Salem Witch Trials

TechNews Writer
Mon Oct 26, 2020

In January of 1692, when two young girls who were having fits and convulsions and were screaming uncontrollably, were brought to a local doctor in Salem Town, Doctor William Griggs, the catastrophe of the Salem witch hunt began. The doctor diagnosed the illness to be bewitchment and soon, similar symptoms were noticed in many such young girls. Many maids, slaves and, homeless women were accused by the girls who claimed to be bewitched.

Rumors about the Devil's influence on people and their possession began in 14th century Europe and spread to colonial New England.

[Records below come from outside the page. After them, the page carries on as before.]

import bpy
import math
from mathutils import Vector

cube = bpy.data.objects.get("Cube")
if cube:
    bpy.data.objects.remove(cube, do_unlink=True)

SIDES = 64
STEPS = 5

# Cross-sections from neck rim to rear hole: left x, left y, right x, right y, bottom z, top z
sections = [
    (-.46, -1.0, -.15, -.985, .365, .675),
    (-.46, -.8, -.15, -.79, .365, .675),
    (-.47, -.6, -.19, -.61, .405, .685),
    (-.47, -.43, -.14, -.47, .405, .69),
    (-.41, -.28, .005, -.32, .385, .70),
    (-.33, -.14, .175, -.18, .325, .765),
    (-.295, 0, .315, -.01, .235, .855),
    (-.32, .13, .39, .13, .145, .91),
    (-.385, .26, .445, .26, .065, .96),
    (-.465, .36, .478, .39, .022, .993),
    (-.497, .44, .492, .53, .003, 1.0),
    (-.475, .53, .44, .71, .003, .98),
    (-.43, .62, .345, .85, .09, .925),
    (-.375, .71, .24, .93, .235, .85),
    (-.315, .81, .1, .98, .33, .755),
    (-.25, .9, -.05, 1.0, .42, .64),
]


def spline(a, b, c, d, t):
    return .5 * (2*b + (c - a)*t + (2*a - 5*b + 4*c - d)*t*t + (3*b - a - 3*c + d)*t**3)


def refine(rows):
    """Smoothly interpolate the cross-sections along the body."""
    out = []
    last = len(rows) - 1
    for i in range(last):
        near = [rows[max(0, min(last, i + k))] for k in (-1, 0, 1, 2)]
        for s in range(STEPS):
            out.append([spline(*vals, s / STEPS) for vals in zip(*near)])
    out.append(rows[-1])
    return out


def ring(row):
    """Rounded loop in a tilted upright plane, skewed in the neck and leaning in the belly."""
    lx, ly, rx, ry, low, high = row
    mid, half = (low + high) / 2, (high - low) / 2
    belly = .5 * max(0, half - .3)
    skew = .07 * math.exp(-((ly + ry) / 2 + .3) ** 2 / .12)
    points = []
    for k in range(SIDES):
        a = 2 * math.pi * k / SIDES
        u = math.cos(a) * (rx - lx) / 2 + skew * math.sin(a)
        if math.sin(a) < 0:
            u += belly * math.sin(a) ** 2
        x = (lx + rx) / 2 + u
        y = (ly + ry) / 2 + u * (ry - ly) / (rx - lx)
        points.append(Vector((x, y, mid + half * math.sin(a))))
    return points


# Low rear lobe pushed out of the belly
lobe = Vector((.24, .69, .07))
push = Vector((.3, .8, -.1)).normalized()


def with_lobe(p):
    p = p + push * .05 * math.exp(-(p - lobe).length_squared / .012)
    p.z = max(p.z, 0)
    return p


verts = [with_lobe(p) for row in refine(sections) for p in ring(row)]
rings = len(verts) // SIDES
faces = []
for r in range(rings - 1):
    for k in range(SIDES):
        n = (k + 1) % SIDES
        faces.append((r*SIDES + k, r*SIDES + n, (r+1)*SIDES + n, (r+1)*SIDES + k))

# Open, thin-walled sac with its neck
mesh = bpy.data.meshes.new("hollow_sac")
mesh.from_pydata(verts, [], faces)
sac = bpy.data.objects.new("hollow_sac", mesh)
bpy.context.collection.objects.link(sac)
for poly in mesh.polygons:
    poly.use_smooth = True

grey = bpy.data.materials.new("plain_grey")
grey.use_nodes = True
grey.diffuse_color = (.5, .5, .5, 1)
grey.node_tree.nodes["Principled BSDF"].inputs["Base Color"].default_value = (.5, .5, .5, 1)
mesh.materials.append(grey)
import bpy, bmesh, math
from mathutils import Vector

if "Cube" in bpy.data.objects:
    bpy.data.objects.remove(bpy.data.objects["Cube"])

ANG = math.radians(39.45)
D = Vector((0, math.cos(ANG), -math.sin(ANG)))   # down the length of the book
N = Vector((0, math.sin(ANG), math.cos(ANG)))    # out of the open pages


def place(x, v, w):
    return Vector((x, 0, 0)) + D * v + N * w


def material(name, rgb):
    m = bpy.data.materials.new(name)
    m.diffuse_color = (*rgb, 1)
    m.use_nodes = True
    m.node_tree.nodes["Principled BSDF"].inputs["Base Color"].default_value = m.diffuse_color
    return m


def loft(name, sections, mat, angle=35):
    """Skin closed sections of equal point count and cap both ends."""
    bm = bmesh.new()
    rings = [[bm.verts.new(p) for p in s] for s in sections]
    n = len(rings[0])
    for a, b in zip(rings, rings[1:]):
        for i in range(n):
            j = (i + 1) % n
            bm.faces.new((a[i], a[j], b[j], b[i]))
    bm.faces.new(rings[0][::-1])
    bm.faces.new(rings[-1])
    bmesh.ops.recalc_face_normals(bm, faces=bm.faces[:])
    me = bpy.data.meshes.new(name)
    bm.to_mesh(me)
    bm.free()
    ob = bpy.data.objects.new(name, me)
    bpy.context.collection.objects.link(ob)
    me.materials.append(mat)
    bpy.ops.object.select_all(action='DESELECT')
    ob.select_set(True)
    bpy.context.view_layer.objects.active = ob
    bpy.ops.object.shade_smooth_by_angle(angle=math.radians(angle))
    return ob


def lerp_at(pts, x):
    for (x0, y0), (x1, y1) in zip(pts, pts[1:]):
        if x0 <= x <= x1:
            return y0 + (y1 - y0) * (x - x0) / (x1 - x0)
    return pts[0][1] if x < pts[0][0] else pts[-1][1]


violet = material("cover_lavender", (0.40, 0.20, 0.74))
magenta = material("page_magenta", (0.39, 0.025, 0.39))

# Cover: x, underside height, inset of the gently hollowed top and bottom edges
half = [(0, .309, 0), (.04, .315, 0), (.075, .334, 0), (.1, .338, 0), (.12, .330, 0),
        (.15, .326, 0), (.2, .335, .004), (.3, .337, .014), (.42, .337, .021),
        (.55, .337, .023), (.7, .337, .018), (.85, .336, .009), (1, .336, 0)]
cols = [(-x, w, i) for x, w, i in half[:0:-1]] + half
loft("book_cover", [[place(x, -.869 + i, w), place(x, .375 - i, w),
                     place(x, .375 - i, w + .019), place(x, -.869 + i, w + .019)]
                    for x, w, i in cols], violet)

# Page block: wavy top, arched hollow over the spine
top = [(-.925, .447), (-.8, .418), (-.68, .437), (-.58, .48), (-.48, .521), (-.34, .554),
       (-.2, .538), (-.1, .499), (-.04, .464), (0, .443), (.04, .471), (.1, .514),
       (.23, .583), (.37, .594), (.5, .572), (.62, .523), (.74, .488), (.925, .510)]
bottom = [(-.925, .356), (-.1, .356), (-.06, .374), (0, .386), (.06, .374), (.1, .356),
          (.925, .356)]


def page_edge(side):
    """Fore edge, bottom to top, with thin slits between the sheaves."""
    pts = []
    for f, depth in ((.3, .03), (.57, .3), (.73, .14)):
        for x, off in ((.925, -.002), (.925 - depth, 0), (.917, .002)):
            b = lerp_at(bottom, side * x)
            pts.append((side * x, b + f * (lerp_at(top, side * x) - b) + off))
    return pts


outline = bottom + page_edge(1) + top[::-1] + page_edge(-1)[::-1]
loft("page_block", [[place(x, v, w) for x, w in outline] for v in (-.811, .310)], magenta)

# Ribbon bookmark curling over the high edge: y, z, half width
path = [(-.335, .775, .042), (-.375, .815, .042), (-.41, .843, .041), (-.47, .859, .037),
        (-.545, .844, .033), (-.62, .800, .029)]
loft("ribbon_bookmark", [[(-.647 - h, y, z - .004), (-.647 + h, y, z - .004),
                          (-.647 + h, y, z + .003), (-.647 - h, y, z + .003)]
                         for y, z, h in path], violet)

Witchcraft was believed to the supernatural power gained by offering one's loyalty to the Devil. The situation faced added problems due to the after-effects of a British-French war in the American colonies in 1689, which raised distaste towards immigrants or foreigners, a recent smallpox epidemic, and long-standing rivalry between the affluent community and the menial workers of Salem town.

The Salem witch trials began in the spring of 1692. As the hysteria spread, over 150 men and women were killed, the first one being Bridget Bishop. The accused were tortured until they either confessed or died from the wounds they sustained. By September 1692, even children were being taken for trial and subsequently killed. The situation worsened as the people accused started naming others who they thought were involved in witchcraft and soon the newly appointed governor of Massachusetts, William Phips, ordered the establishment of a special Court of Oyer (to hear) and Terminer (to decide) on witchcraft cases for Suffolk, Essex, and Middlesex counties.

The people who refused to attend their trials were pressed to death with stones. The absurdity of the situation was proven when two dogs were also executed for being practitioners of witchcraft. The courts counted any marks on the body or the appearance of the accused in the victim's dream while the accused was in another location as evidence of supernatural powers. The idea of such trials being held at high judiciary levels seems ridiculous in modern times.

The Salem witch hunt was called to an end when the governor's wife was accused of practicing witchcraft and he ordered an end to the trials. The conclusive reasoning for the Salem witch trial was a combination of church politics and family feuds, with a mix of children falling ill due to bacteria present in wheat, rye, and corn at the time. 



Appears in
2020 - Fall - Issue 7